__MATERIAL SHOWN__.
↓↓↓

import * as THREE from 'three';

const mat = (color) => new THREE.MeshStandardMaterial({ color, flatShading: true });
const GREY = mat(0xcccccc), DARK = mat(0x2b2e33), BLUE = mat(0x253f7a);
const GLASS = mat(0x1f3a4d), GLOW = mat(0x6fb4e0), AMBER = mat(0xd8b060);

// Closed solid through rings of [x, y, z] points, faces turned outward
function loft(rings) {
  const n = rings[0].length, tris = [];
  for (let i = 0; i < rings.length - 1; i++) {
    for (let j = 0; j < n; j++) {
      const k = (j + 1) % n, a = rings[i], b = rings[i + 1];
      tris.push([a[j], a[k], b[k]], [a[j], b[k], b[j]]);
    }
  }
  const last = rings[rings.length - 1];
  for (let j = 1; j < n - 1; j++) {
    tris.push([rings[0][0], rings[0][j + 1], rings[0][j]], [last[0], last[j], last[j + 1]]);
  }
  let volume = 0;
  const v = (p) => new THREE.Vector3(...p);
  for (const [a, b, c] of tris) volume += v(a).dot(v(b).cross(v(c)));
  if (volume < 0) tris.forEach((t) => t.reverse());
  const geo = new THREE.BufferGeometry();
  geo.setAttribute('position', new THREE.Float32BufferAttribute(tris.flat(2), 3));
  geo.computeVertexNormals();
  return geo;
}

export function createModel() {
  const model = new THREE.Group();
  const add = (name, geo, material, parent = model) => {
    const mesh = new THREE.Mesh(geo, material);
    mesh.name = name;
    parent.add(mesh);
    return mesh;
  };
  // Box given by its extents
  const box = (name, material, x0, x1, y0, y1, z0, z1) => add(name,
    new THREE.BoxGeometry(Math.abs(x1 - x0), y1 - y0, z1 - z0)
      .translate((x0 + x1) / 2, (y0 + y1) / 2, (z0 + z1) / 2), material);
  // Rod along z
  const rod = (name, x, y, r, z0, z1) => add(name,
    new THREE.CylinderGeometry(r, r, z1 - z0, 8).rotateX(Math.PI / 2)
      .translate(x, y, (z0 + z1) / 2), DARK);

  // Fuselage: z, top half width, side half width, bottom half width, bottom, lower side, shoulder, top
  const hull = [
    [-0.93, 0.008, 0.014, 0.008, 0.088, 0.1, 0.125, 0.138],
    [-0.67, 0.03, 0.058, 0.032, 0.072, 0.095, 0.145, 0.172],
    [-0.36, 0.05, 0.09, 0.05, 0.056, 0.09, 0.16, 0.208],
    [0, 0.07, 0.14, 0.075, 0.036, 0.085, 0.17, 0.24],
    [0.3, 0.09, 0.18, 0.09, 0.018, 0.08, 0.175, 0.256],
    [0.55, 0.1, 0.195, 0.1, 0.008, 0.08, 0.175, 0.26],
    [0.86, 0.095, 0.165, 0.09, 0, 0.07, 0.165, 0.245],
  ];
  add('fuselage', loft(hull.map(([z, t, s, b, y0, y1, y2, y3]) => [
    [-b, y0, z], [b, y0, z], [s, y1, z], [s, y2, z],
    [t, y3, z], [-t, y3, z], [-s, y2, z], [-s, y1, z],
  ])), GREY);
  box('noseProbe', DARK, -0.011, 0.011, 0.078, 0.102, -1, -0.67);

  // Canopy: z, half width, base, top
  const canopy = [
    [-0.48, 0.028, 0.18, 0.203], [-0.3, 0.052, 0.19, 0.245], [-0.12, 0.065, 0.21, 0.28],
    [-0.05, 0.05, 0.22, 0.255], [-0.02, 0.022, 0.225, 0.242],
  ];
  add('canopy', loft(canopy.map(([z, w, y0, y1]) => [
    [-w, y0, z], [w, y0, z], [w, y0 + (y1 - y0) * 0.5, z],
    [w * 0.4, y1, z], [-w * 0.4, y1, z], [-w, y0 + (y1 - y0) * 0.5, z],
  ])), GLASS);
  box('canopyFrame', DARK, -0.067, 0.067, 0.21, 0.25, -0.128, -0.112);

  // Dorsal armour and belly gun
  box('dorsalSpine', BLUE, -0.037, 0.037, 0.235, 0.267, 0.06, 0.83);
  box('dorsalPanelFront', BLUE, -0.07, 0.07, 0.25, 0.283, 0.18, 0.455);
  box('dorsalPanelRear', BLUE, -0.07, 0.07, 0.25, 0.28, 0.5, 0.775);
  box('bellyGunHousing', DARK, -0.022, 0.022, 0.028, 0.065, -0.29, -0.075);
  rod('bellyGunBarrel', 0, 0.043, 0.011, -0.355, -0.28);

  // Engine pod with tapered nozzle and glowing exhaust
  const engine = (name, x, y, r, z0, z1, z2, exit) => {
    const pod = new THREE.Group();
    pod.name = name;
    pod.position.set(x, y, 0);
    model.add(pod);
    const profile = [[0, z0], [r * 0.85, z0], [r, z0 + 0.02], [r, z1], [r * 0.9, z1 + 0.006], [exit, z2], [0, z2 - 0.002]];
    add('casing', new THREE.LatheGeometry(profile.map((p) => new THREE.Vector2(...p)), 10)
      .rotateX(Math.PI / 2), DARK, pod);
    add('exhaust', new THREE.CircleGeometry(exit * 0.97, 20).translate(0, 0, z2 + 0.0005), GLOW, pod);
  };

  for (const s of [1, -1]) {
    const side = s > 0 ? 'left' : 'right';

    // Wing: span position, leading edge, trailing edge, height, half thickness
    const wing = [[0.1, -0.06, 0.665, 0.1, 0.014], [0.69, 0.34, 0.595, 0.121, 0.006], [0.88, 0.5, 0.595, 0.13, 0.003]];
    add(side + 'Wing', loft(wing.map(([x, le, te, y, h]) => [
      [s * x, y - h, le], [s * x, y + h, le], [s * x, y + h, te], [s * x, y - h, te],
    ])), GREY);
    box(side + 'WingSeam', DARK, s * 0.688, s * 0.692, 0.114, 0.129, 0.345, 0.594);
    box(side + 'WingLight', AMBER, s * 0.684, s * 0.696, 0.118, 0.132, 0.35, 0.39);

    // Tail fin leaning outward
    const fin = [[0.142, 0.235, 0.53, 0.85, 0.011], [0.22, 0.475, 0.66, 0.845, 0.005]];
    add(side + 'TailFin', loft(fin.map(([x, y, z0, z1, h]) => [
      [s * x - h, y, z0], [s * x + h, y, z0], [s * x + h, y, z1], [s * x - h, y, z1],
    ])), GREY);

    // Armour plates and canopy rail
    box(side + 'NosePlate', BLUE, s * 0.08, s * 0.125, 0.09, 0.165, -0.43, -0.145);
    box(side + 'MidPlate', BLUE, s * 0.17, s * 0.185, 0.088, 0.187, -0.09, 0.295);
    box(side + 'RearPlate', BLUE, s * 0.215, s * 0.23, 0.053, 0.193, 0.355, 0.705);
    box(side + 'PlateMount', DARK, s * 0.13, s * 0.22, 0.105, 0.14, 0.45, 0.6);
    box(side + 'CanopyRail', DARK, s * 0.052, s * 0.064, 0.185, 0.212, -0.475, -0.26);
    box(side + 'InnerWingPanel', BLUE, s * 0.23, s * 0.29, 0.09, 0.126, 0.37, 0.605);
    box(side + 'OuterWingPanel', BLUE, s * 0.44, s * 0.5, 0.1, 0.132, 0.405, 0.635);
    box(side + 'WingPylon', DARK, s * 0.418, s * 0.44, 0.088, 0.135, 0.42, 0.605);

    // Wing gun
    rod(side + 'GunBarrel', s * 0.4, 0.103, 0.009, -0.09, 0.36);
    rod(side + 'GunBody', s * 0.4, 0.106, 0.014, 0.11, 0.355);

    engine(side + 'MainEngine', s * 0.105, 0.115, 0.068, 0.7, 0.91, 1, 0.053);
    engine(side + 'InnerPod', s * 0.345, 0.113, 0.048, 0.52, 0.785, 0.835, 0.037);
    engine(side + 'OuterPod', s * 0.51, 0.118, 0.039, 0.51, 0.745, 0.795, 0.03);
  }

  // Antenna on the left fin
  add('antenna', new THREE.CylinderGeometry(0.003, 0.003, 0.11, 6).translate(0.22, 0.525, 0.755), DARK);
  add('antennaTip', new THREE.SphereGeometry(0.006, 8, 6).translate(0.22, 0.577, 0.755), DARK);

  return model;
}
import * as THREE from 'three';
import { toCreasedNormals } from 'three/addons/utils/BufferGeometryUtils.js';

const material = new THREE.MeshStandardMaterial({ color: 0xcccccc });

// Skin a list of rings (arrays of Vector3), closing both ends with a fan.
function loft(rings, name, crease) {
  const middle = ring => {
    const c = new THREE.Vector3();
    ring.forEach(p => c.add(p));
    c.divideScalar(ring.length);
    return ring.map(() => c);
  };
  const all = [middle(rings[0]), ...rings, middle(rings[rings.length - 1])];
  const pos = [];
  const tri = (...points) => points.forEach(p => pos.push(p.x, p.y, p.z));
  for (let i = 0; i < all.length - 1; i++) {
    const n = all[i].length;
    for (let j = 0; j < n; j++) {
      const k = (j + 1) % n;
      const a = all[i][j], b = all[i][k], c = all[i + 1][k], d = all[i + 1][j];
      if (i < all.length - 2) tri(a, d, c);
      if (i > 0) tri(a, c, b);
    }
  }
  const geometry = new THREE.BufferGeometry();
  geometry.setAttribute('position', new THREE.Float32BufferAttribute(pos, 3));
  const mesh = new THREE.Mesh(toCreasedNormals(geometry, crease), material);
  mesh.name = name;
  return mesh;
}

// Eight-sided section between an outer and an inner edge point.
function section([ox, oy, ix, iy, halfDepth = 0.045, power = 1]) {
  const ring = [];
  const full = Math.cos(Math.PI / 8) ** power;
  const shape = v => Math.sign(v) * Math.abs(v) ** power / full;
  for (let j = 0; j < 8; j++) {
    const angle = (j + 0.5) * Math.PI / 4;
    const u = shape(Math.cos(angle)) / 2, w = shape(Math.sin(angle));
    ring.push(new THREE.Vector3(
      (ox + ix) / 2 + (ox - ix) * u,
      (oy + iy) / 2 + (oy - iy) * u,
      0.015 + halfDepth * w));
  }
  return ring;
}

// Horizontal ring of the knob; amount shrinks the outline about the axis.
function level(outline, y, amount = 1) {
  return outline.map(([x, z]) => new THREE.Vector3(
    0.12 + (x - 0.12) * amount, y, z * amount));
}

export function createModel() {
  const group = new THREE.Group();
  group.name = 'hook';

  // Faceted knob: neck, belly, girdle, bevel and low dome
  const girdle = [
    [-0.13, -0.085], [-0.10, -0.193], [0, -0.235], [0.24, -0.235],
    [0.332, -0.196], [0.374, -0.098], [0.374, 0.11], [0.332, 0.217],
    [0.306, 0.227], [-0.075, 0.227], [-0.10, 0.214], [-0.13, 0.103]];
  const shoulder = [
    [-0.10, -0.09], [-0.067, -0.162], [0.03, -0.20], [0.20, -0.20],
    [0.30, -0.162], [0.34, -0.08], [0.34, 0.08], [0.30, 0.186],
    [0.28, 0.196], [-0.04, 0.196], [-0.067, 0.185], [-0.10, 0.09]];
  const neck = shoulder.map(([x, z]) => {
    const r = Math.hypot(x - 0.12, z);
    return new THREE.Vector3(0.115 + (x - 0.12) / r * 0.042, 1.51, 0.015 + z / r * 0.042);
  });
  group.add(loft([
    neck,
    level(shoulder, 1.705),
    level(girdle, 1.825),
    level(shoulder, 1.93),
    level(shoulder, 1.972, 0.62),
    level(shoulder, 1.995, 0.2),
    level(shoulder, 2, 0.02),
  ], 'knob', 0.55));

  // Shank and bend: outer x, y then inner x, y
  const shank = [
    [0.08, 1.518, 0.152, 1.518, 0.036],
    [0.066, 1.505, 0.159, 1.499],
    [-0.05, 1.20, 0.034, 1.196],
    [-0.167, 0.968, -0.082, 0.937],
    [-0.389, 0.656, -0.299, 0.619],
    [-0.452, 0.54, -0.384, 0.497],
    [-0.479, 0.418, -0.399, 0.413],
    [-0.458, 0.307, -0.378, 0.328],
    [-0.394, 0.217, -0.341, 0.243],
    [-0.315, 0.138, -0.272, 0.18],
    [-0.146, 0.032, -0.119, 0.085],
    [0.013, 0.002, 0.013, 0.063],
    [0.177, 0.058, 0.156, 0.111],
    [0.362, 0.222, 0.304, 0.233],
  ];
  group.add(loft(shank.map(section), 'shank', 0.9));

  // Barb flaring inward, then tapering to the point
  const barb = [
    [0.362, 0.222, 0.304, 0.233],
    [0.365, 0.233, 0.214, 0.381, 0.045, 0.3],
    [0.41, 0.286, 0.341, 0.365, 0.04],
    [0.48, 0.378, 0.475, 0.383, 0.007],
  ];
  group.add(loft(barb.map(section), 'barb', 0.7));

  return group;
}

↑↑↑

__WHAT YOU HAVE TO DO__. Every line of the listing that holds the word "push" is to be found and copied.

__EXERCISE ANSWER__.
      tris.push([a[j], a[k], b[k]], [a[j], b[k], b[j]]);
    tris.push([rings[0][0], rings[0][j + 1], rings[0][j]], [last[0], last[j], last[j + 1]]);
  const tri = (...points) => points.forEach(p => pos.push(p.x, p.y, p.z));
    ring.push(new THREE.Vector3(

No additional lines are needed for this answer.